Can you change your ethnicity, or will you always be running away from your past? Can you change your Mormonism, or will you always be running away from your past?

It seems to me that in an extent, if you’ve been raised Mormon, then you can never change that. You can never change all of those years.

…yet…your standing with the church can change. And you don’t automatically pass Mormon-ness to your children.

…and what’s to say about converts, or the children of converts? I mean, it seems clear-cut to say that if you have pioneer ancestors that go way back, that you have a heritage of Mormonism in you. But, shall we say the same about someone who converts? The children of those who convert? The grandchildren thereof? Every one who is a Mormon is connected to a convert — either they are one or one of their ancestors were…so where do we say that one has Mormon “ethnicity”?

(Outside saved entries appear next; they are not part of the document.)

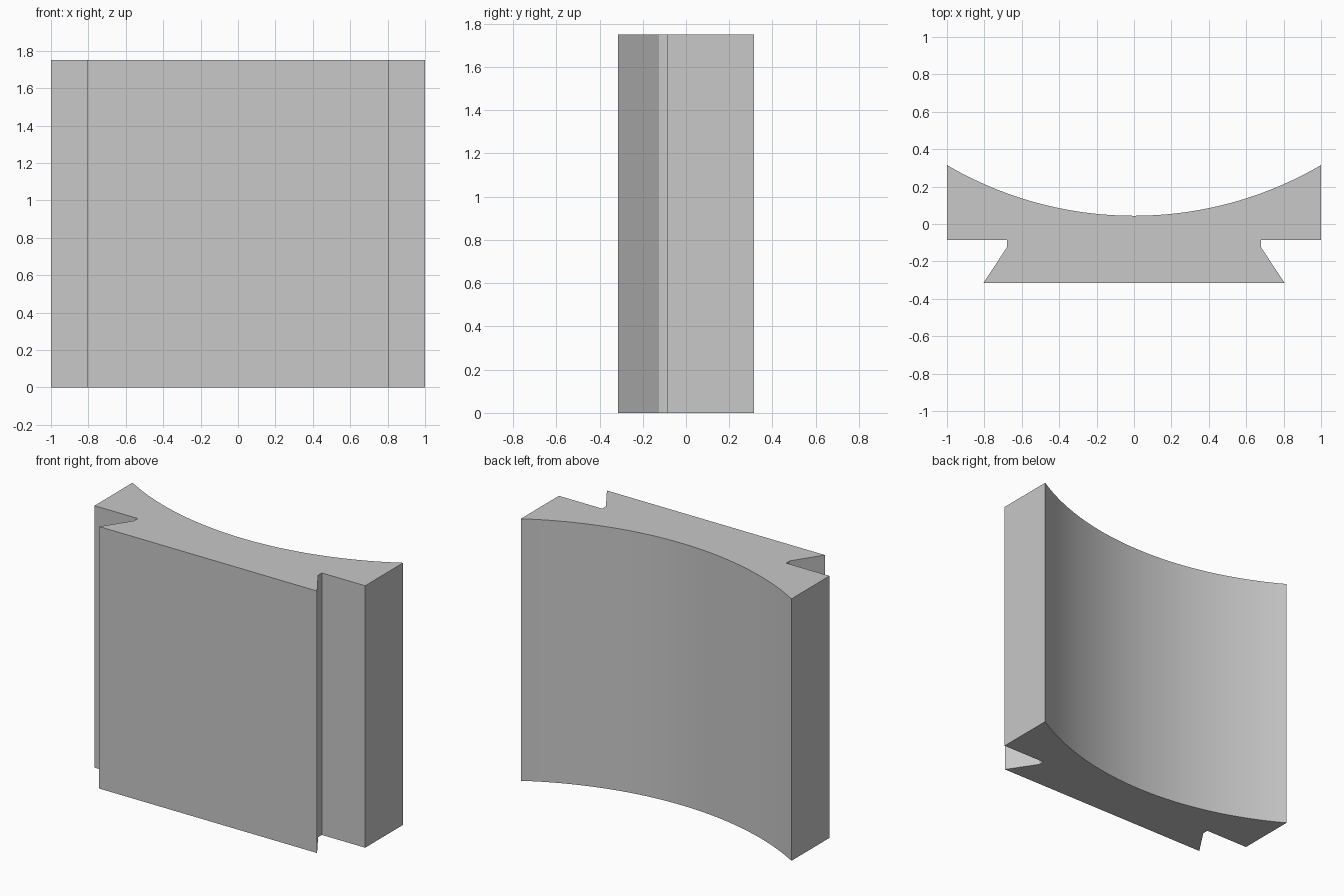
import bpy
import bmesh
import math

cube = bpy.data.objects.get("Cube")
if cube:
    bpy.data.objects.remove(cube, do_unlink=True)

HEIGHT = 1.75
HALF_WIDTH = 1.0
BACK_Y = 0.315      # tips of the concave back
HOLLOW_Y = 0.044    # deepest point of the concave back
SEGMENTS = 48

# Plain grey material
grey = bpy.data.materials.new("plain_grey")
grey.use_nodes = True
colour = (0.58, 0.58, 0.58, 1)
grey.diffuse_color = colour
grey.node_tree.nodes["Principled BSDF"].inputs["Base Color"].default_value = colour

# Dovetail side: right half of the outline, from front edge to shoulder
side = [(0.805, -0.315), (0.68, -0.126), (0.68, -0.086), (HALF_WIDTH, -0.086)]

# Concave back: circular arc through both tips and the hollow
sagitta = BACK_Y - HOLLOW_Y
radius = (HALF_WIDTH ** 2 + sagitta ** 2) / (2 * sagitta)
half_angle = math.asin(HALF_WIDTH / radius)
arc = []
for i in range(SEGMENTS + 1):
    a = half_angle * (1 - 2 * i / SEGMENTS)
    arc.append((radius * math.sin(a), HOLLOW_Y + radius * (1 - math.cos(a))))

outline = side + arc + [(-x, y) for x, y in reversed(side)]

# Extrude the outline upward
bm = bmesh.new()
base = bm.faces.new([bm.verts.new((x, y, 0)) for x, y in outline])
result = bmesh.ops.extrude_face_region(bm, geom=[base], use_keep_orig=True)
top = [v for v in result["geom"] if isinstance(v, bmesh.types.BMVert)]
bmesh.ops.translate(bm, verts=top, vec=(0, 0, HEIGHT))
bmesh.ops.recalc_face_normals(bm, faces=bm.faces)

mesh = bpy.data.meshes.new("dovetail_block")
bm.to_mesh(mesh)
bm.free()
mesh.materials.append(grey)
block = bpy.data.objects.new("dovetail_block", mesh)
bpy.context.collection.objects.link(block)

# Smooth the curved back, keep the corners sharp
bpy.ops.object.select_all(action="DESELECT")
block.select_set(True)
bpy.context.view_layer.objects.active = block
bpy.ops.object.shade_smooth_by_angle(angle=math.radians(25))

Then, of course, there is the same trouble with talking about a Mormon ethnicity as there is in talking about Mormon culture. Is Mormon culture Utah culture? Is Mormon ethnicity still tied to the Utah geographic region?

To assert a more general Mormon ethnicity is basically a rehash of the argument that correlation in the church — as it has created a standard and consistent experience in the church across the world — has created Mormon culture. But then, doesn’t the idea of a Mormon ethnicity fail for the same reason that Mormon culture fails? Instead of having a shared Mormonism because of correlation, correlation creates different Mormonisms.

Questions for today

I’m not trying to make general statements about white people or Americans with this next line, but many times, I hear from white Americans that they don’t think they have ethnicity. How would I begin to talk about “American culture”? Is it just a pastiche of “other” cultures?

Even for people of various European heritages, many don’t think of themselves as “hyphenated Americans” as we might think of other people. You might see “African American” (which actually doesn’t say much, since most black people have never been to Africa. I couldn’t say where my ancestors originated from that continent) or “Cuban-American” or “Chinese-American,” but would you see “German-American” of people whose German emigrant ancestors came here during the 18th or 19th centuries?

So, if someone is prone to think of themselves as non-hyphenated, wouldn’t Mormonism eventually change that? Then why not say “Mormon-American”?

My questions for today (although this post has really been strung with a lot of them) are simple:

1) What do you think the term “ethnicity” means?

2) Do you think that, regardless of the religious aspects, there exists a Mormon ethnicity?

3) When we have ideals about Zion, or the Kingdom of Heaven, etc., can these in some ways be likened to ideals of an ethnic homeland for Mormons?